_ASSIGNED TASK_.
Give again, unaltered, the lines of the listing below that run from the line having "skip=(m - 2, m - 1, m))" through the line having "profile += arc(-0.155, 0.403, 0.053, 180, 270, 6)".

_GIVEN DATA_.
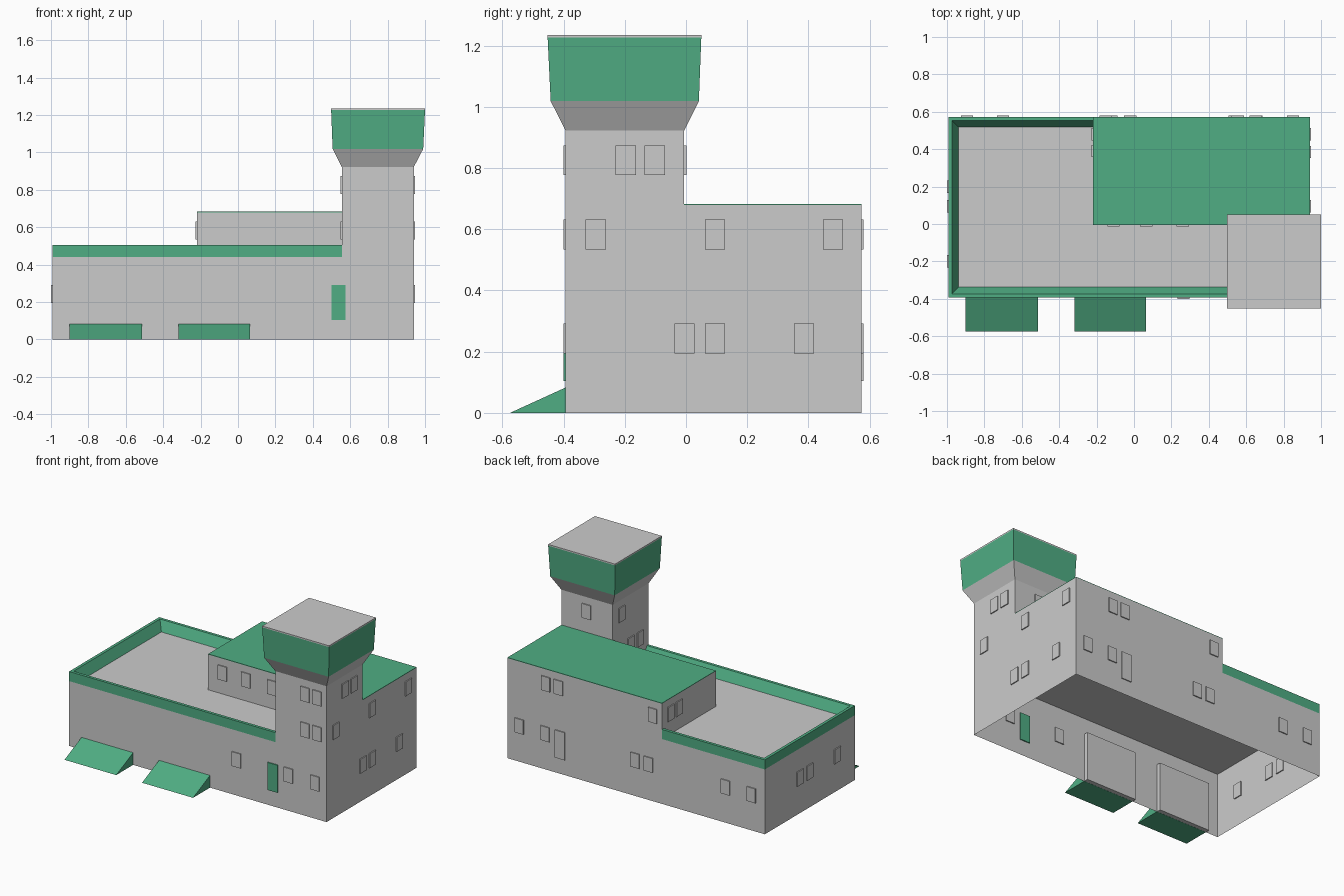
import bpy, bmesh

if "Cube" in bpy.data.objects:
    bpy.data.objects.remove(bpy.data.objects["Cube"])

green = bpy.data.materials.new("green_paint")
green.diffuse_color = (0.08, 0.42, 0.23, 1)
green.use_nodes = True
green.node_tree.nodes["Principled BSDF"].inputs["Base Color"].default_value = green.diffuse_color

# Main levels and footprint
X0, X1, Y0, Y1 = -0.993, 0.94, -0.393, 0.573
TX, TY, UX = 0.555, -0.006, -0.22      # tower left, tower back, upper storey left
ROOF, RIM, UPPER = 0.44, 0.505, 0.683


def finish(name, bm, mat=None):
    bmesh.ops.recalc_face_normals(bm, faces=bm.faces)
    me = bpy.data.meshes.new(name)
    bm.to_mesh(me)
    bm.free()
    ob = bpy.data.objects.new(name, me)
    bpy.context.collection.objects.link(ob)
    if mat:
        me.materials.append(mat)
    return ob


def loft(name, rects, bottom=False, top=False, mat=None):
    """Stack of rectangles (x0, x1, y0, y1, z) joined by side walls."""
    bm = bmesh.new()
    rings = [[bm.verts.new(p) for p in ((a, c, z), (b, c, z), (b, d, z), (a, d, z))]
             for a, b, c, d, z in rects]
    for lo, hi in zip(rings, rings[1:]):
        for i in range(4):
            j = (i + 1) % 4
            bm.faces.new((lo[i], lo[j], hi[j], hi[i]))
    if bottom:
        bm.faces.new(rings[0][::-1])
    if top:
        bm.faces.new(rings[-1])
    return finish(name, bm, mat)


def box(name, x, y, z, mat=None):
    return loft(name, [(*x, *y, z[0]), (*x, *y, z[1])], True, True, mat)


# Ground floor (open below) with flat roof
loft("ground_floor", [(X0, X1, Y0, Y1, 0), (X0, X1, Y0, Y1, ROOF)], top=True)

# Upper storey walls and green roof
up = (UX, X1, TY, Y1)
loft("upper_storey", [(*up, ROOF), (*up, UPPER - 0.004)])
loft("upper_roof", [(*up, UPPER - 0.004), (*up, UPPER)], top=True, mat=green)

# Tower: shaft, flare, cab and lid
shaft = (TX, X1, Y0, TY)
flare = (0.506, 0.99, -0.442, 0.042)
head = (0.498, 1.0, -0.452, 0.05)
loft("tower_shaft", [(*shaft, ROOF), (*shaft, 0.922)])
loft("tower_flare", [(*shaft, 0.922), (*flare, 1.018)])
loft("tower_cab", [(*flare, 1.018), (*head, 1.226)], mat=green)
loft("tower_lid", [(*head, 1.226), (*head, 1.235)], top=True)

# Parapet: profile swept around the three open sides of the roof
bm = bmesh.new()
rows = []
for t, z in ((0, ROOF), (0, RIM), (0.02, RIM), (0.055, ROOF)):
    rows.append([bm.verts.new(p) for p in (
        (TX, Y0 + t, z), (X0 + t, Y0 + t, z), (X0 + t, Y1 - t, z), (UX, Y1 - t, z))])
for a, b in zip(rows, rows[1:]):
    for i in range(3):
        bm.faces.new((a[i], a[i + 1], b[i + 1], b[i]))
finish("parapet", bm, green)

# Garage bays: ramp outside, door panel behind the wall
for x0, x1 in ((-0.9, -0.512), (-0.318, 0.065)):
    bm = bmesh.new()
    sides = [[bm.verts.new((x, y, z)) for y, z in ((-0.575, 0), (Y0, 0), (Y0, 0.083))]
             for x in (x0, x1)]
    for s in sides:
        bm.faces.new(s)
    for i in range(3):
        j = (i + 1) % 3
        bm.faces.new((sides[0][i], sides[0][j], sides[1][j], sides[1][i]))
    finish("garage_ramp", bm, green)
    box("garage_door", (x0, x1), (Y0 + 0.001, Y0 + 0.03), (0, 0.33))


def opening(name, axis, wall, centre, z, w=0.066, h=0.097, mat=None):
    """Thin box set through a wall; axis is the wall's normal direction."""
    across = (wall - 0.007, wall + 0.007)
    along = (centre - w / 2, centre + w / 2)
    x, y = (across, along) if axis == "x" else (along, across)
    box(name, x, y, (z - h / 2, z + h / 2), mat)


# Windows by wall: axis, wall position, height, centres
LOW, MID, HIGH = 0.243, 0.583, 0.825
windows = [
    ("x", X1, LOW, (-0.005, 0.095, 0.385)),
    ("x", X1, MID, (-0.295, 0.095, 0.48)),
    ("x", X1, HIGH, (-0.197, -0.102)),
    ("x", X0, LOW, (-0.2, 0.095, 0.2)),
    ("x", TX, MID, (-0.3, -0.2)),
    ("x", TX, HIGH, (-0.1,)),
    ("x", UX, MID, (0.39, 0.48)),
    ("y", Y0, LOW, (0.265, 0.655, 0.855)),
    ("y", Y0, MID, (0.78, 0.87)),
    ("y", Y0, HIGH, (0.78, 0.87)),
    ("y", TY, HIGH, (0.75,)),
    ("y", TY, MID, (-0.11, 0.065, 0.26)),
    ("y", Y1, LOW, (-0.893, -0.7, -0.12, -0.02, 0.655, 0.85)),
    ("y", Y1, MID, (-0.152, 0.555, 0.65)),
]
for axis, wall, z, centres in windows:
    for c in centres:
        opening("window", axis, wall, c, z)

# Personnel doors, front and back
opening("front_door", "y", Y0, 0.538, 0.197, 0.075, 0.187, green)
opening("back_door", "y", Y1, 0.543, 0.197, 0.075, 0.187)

* * *

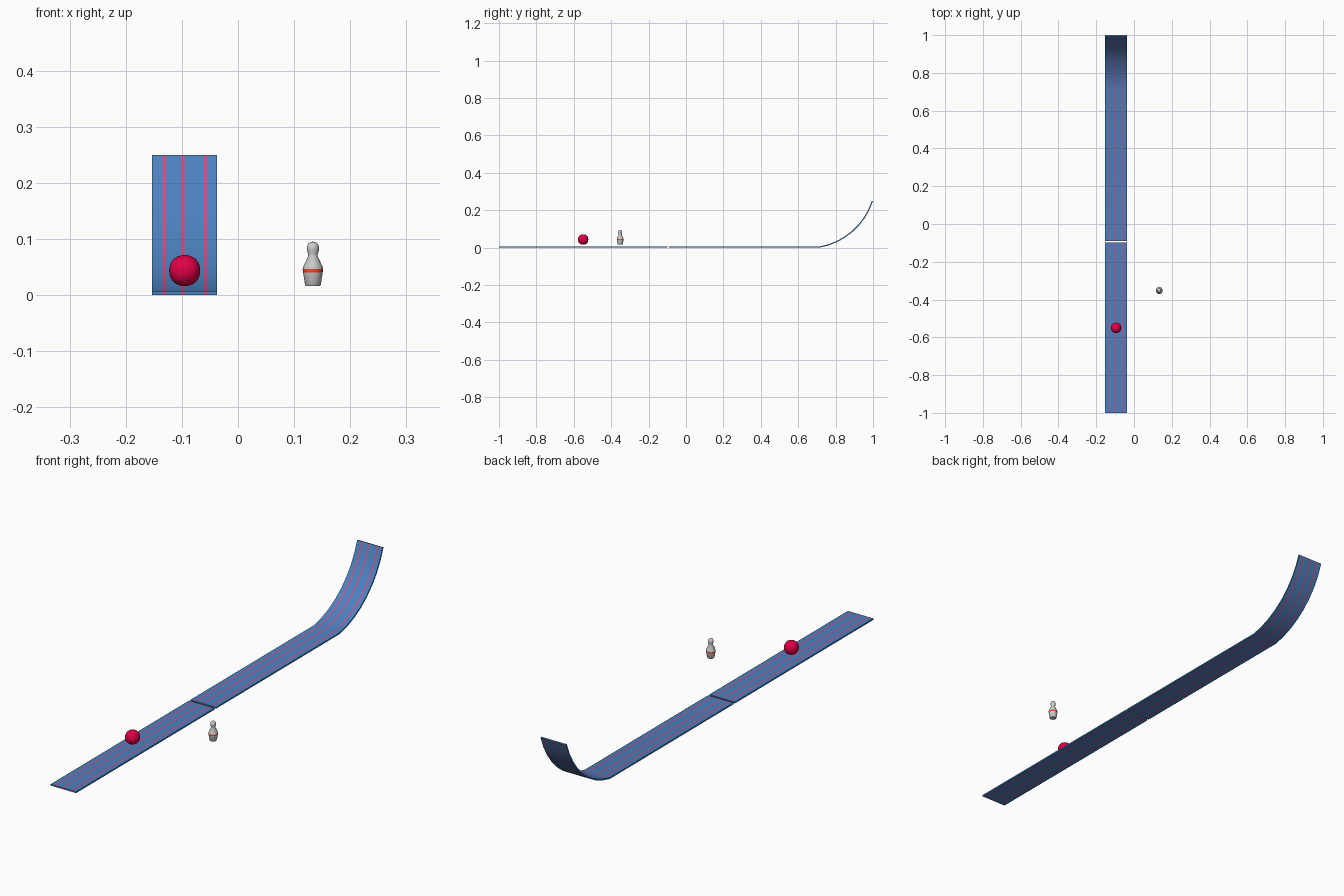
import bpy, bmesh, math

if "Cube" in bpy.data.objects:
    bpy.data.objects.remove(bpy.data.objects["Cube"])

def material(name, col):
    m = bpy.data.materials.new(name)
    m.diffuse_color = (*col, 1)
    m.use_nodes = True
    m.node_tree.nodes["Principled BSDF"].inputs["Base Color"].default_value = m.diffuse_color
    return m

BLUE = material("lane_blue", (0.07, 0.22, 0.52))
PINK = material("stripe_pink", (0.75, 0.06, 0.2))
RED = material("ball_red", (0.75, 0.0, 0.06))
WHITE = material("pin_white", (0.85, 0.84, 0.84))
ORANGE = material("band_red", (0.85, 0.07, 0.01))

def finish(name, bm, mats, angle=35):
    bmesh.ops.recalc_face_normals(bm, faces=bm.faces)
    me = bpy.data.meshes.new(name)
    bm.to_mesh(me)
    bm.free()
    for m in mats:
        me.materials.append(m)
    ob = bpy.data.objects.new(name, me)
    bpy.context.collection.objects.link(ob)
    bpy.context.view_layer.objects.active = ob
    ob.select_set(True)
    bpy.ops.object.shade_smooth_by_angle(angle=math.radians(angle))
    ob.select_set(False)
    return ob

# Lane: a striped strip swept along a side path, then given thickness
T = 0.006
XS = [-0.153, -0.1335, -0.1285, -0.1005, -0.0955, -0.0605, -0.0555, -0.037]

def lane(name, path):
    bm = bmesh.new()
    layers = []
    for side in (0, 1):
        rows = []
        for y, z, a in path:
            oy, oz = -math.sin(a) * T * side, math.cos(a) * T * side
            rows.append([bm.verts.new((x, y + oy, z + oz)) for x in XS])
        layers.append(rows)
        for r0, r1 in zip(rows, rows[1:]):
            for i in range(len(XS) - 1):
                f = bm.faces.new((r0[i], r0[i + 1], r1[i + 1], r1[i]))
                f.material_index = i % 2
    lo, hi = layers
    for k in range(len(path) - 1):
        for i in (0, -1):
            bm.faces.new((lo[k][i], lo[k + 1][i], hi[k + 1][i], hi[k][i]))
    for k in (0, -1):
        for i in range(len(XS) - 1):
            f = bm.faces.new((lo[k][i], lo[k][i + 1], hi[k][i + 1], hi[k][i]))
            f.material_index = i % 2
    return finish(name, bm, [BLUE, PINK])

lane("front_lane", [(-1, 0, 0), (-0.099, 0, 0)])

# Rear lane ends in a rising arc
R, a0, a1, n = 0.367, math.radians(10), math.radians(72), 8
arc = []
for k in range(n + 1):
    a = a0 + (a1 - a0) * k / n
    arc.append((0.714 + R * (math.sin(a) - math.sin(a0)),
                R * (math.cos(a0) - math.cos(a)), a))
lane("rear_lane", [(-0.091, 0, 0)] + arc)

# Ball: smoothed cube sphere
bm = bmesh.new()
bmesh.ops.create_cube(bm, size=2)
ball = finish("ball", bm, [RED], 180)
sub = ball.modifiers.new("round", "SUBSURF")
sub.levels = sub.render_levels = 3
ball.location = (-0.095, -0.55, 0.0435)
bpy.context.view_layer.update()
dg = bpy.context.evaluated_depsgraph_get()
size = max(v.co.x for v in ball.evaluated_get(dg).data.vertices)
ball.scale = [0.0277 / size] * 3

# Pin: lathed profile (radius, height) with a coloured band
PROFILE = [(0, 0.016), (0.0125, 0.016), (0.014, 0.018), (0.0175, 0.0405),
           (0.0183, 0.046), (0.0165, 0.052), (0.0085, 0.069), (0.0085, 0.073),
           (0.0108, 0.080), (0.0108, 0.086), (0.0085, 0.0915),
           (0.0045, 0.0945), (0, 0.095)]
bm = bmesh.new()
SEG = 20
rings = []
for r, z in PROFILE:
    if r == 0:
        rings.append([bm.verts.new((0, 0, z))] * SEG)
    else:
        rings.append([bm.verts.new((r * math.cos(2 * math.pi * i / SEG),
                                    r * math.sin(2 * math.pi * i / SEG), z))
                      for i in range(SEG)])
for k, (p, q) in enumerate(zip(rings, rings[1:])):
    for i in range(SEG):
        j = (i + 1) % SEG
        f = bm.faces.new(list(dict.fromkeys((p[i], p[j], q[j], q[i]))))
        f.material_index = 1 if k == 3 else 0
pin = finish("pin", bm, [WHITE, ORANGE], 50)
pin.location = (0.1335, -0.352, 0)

* * *

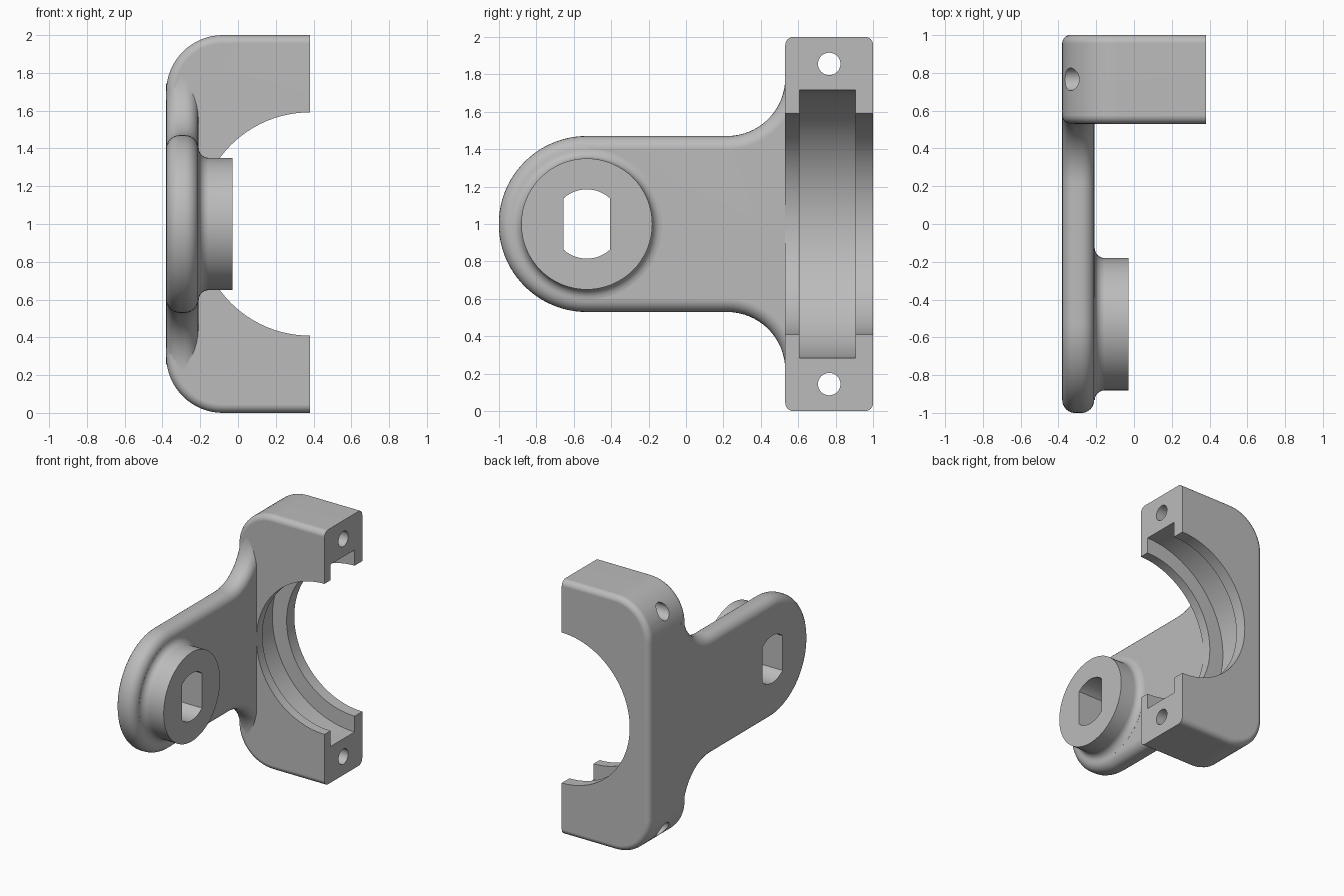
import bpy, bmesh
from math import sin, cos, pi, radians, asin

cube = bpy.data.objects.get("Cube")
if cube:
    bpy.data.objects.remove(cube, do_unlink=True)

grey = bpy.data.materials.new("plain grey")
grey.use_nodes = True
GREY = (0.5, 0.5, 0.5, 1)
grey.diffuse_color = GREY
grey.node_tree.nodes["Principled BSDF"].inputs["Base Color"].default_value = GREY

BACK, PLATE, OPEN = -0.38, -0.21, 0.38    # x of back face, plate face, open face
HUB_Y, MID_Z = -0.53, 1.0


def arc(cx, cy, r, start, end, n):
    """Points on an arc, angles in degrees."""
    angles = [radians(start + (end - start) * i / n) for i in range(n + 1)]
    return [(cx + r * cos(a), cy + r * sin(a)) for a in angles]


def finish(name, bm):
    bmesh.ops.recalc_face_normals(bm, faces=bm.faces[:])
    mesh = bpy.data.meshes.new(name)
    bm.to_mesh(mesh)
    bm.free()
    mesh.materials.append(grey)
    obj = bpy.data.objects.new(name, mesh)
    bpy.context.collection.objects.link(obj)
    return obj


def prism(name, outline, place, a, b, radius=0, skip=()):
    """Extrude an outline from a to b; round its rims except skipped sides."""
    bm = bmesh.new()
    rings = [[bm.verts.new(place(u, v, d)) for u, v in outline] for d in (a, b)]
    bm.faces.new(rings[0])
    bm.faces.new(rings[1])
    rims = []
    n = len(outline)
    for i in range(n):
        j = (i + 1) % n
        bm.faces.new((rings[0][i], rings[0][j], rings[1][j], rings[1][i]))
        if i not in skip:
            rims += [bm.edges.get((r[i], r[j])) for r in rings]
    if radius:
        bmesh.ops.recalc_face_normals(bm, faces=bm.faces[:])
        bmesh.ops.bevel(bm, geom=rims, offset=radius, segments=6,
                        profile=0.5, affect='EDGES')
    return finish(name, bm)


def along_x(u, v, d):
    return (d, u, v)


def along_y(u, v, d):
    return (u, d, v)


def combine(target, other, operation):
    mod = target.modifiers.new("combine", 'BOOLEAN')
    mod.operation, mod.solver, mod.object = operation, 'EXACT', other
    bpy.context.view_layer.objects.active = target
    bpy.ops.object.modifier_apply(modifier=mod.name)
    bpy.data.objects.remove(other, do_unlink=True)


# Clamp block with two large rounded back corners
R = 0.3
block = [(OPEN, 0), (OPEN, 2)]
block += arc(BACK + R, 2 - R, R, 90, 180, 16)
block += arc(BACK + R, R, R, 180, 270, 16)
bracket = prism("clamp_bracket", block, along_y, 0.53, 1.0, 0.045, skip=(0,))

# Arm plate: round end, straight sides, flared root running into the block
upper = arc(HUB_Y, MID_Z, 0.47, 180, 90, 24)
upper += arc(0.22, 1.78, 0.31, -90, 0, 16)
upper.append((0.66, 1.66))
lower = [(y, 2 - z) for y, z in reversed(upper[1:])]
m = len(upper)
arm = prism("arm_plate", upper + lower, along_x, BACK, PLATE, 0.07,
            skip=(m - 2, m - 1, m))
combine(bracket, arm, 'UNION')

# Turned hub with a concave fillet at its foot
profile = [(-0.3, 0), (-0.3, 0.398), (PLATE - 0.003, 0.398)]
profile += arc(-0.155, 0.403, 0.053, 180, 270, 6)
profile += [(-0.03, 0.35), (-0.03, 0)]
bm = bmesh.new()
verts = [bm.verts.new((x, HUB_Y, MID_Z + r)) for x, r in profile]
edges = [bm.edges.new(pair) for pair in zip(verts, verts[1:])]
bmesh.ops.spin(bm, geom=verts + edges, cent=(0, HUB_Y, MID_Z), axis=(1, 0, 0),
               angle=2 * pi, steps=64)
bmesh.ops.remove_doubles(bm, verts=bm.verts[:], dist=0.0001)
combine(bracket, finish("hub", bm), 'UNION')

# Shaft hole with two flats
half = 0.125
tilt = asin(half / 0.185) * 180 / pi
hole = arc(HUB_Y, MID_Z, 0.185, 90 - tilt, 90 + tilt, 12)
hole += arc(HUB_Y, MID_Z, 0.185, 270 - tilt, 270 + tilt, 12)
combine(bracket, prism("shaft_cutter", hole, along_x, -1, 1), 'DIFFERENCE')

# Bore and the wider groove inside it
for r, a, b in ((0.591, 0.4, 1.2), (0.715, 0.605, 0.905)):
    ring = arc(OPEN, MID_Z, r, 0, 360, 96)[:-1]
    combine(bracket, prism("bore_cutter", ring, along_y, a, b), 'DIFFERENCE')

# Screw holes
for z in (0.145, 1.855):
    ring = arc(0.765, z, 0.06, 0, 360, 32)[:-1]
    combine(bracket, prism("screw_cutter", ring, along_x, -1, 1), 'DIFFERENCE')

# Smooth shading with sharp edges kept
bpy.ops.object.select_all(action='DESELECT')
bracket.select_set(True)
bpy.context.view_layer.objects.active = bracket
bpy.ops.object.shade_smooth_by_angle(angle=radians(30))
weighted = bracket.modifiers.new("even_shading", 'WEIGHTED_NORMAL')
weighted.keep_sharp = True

_ANSWER AREA_.
            skip=(m - 2, m - 1, m))
combine(bracket, arm, 'UNION')

# Turned hub with a concave fillet at its foot
profile = [(-0.3, 0), (-0.3, 0.398), (PLATE - 0.003, 0.398)]
profile += arc(-0.155, 0.403, 0.053, 180, 270, 6)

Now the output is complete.